Eta is storm number 28 and the 12th hurricane this season, making 2020 the year with the most named storms in recorded history. During most years, hurricane activity would have decreased by November. However, this year with approximately one month left of the official hurricane season, forecasters anticipate even more storms to form.

In recent years, climate change has triggered frequent and more intense hurricanes as well as more rapidly intensifying storms. As ocean temperatures rise, storms are increasingly stronger and more devastating. Eta also proved to be one of the fastest-intensifying storms on record.

Undoubtedly, we are living through a climate emergency. The Americas is one of the most disaster-prone regions in the world, and these natural disasters will continue to have severe consequences on the livelihoods, infrastructure, and economies of our countries.

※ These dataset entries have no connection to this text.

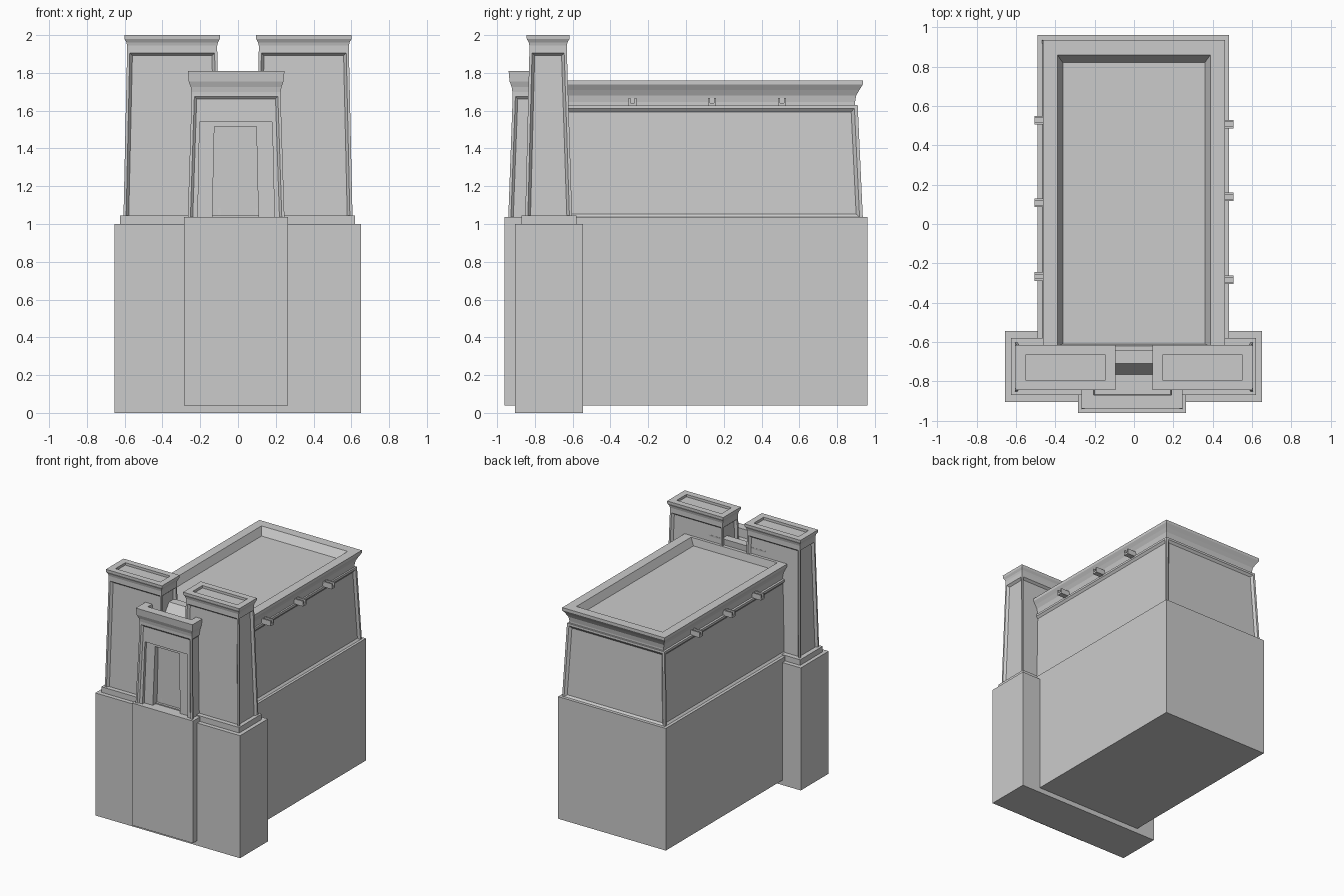
import bpy, bmesh

if "Cube" in bpy.data.objects:
    bpy.data.objects.remove(bpy.data.objects["Cube"])


def loft(name, rings, panel=None):
    """Stack rectangles (x0, x1, y0, y1, z); optionally sink framed panels into the sides."""
    bm = bmesh.new()
    loops = [[bm.verts.new(p) for p in ((a, c, z), (b, c, z), (b, d, z), (a, d, z))]
             for a, b, c, d, z in rings]
    bm.faces.new(loops[0][::-1])
    bm.faces.new(loops[-1])
    for lo, hi in zip(loops, loops[1:]):
        for i in range(4):
            j = (i + 1) % 4
            bm.faces.new((lo[i], lo[j], hi[j], hi[i]))
    bmesh.ops.recalc_face_normals(bm, faces=bm.faces[:])
    if panel:
        margin, slope, depth = panel
        sides = [f for f in bm.faces if abs(f.normal.z) < 0.5]
        bmesh.ops.inset_individual(bm, faces=sides, thickness=margin, depth=0)
        bmesh.ops.inset_individual(bm, faces=sides, thickness=slope, depth=-depth)
    mesh = bpy.data.meshes.new(name)
    bm.to_mesh(mesh)
    bm.free()
    ob = bpy.data.objects.new(name, mesh)
    bpy.context.collection.objects.link(ob)
    return ob


def box(name, x0, x1, y0, y1, z0, z1):
    return loft(name, [(x0, x1, y0, y1, z0), (x0, x1, y0, y1, z1)])


def flare(rect, steps):
    """Rings of a moulding: rectangle grown by an offset at each height."""
    a, b, c, d = rect
    return [(a - o, b + o, c - o, d + o, z) for o, z in steps]


def cut(ob, cutter):
    mod = ob.modifiers.new("cut", 'BOOLEAN')
    mod.operation = 'DIFFERENCE'
    mod.solver = 'EXACT'
    mod.object = cutter
    bpy.context.view_layer.update()
    dg = bpy.context.evaluated_depsgraph_get()
    mesh = bpy.data.meshes.new_from_object(ob.evaluated_get(dg))
    ob.modifiers.clear()
    ob.data = mesh
    bpy.data.objects.remove(cutter)


# Foundations
box("pylon_foundation", -0.655, 0.652, -0.905, -0.545, 0, 1.0)
box("pylon_plinth", -0.625, 0.62, -0.87, -0.58, 0.98, 1.045)
box("gate_foundation", -0.285, 0.265, -0.96, -0.7, 0.04, 1.037)
box("hall_foundation", -0.49, 0.483, -0.7, 0.96, 0.04, 1.037)

# Twin towers with framed sides and flared caps
for s, side in ((-1, "left"), (1, "right")):
    def xs(inner, outer):
        return tuple(sorted((s * inner, s * outer)))
    loft(side + "_tower", [(*xs(0.09, 0.607), -0.852, -0.602, 1.005),
                           (*xs(0.11, 0.587), -0.829, -0.631, 1.92)], (0.02, 0.02, 0.018))
    cap = (*xs(0.11, 0.587), -0.829, -0.631)
    rings = flare(cap, [(0, 1.92), (0, 1.945), (0.004, 1.962), (0.014, 1.98), (0.015, 2.0)])
    rings += flare(cap, [(-0.036, 2.0), (-0.036, 1.98)])
    loft(side + "_tower_cornice", rings)

# Gate between the towers, with stepped doorway
gate = loft("gate", [(-0.267, 0.247, -0.942, -0.62, 1.0),
                     (-0.245, 0.225, -0.917, -0.645, 1.69)], (0.02, 0.018, 0.012))
for nm, b0, b1, t0, t1, top, yb, yt in (
        ("frame_cutter", -0.213, 0.193, -0.203, 0.181, 1.54, -0.905, -0.89),
        ("door_cutter", -0.136, 0.108, -0.125, 0.097, 1.515, -0.85, -0.85)):
    c = loft(nm, [(b0, b1, -1.0, yb, 1.025), (t0, t1, -1.0, yt, top)])
    c.hide_render = True
    cut(gate, c)
gc = (-0.24, 0.22, -0.913, -0.67)
loft("gate_cornice", flare(gc, [(0.006, 1.685), (0.006, 1.70), (0.01, 1.725), (0.021, 1.755), (0.026, 1.81)])
     + [(-0.205, 0.19, -0.87, -0.71, 1.81), (-0.2, 0.185, -0.868, -0.765, 1.74)])

# Hall behind the towers, with panelled walls and hollow parapet
loft("hall", [(-0.468, 0.464, -0.69, 0.937, 1.018),
              (-0.443, 0.438, -0.69, 0.909, 1.63)], (0.025, 0.025, 0.015))
hx = [(0.425, 0.895, 1.62), (0.425, 0.895, 1.645), (0.431, 0.901, 1.68), (0.446, 0.918, 1.71),
      (0.463, 0.936, 1.738), (0.463, 0.936, 1.76)]
loft("hall_cornice", [(-x, x, -0.66, y, z) for x, y, z in hx]
     + [(-0.39, 0.388, -0.62, 0.86, 1.76), (-0.362, 0.36, -0.61, 0.82, 1.70)])

# Water spouts: open troughs under the cornice
for s, side, ys in ((-1, "left", (-0.267, 0.108, 0.528)), (1, "right", (-0.283, 0.138, 0.508))):
    for n, y in enumerate(ys):
        x0, x1 = sorted((s * 0.4, s * 0.507))
        spout = box(f"{side}_spout_{n + 1}", x0, x1, y - 0.022, y + 0.022, 1.625, 1.668)
        groove = box("spout_cutter", *sorted((s * 0.43, s * 0.55)), y - 0.011, y + 0.011, 1.64, 1.7)
        groove.hide_render = True
        cut(spout, groove)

As a top priority of the OAS, we are committed to undertake ambitious efforts to combat the threat of climate change and adapt to its effects. To that end, last month the OAS General Assembly adopted an important Resolution to advance the hemispheric response to climate change in the context of the Covid-19 Pandemic, by which among other goals, calls on those OAS Member States that are party to the Paris Agreement on climate change to continue the momentum of climate change action in the Americas.

I am also pleased to announce that the Member States of the OAS, pursuant to Resolution AG/RES. 2939 of 2019, have undertaken a comprehensive review of the tools and entities established within the Inter-American System to address natural disaster response.

The review was based on recommendations from a study prepared by the Department of Sustainable Development of the Executive Secretariat for Integral Development in coordination with the Secretariat for Multidimensional Security.

According to the recommendations set forth in the study, the Committee on Partnership for Development Policies of the Inter-American Council for Integral Development (CIDI) proposed a number of amendments to the Statutes of the this Committee, aimed at strengthening the role and work of the Committee. These were subsequently adopted by Member States at the General Assembly through the Resolution on “Advancing Hemispheric Initiatives on Integral Development: Promoting Resilience.”

One of the amendments aims to heighten the visibility of the work of the Committee by allowing the Chair to invite member states with voice but without vote and, when necessary, invite permanent observers, and representatives of national, sub regional, regional, and international organizations and mechanisms to participate in these meetings of the Committee with voice but without vote. For that reason, today we are joined by several Member States and Permanent Observers. As this is the very first meeting of the Committee since the recent adoption of the new statutes, the other regional and international organizations will be invited to subsequent meetings.

The main purpose of today’s meeting is to receive an update on the situation in the countries impacted, and our specific goal is to define concrete and practical actions, and strengthen coordinated multilateral action to respond to the immediate needs of those affected.

The different agencies represented here today will be able to offer and exchange information on the on-going relief efforts, and ascertain the post-disaster needs with a view to coordinating our response with the relief efforts already being carried out on the ground.

We hope that today’s meeting will benefit from the most up to date official reports from the representatives of the impacted nations, particularly as this relates to their immediate needs, and provide information on the efforts being undertaken by the Committee Members.

At this moment, I would like to respectfully remind all those who wish to take the floor that we have a substantial list of important presentations and we want to have enough time to listen to all of them. Your cooperation in keeping your interventions short would be most appreciated.

Thank you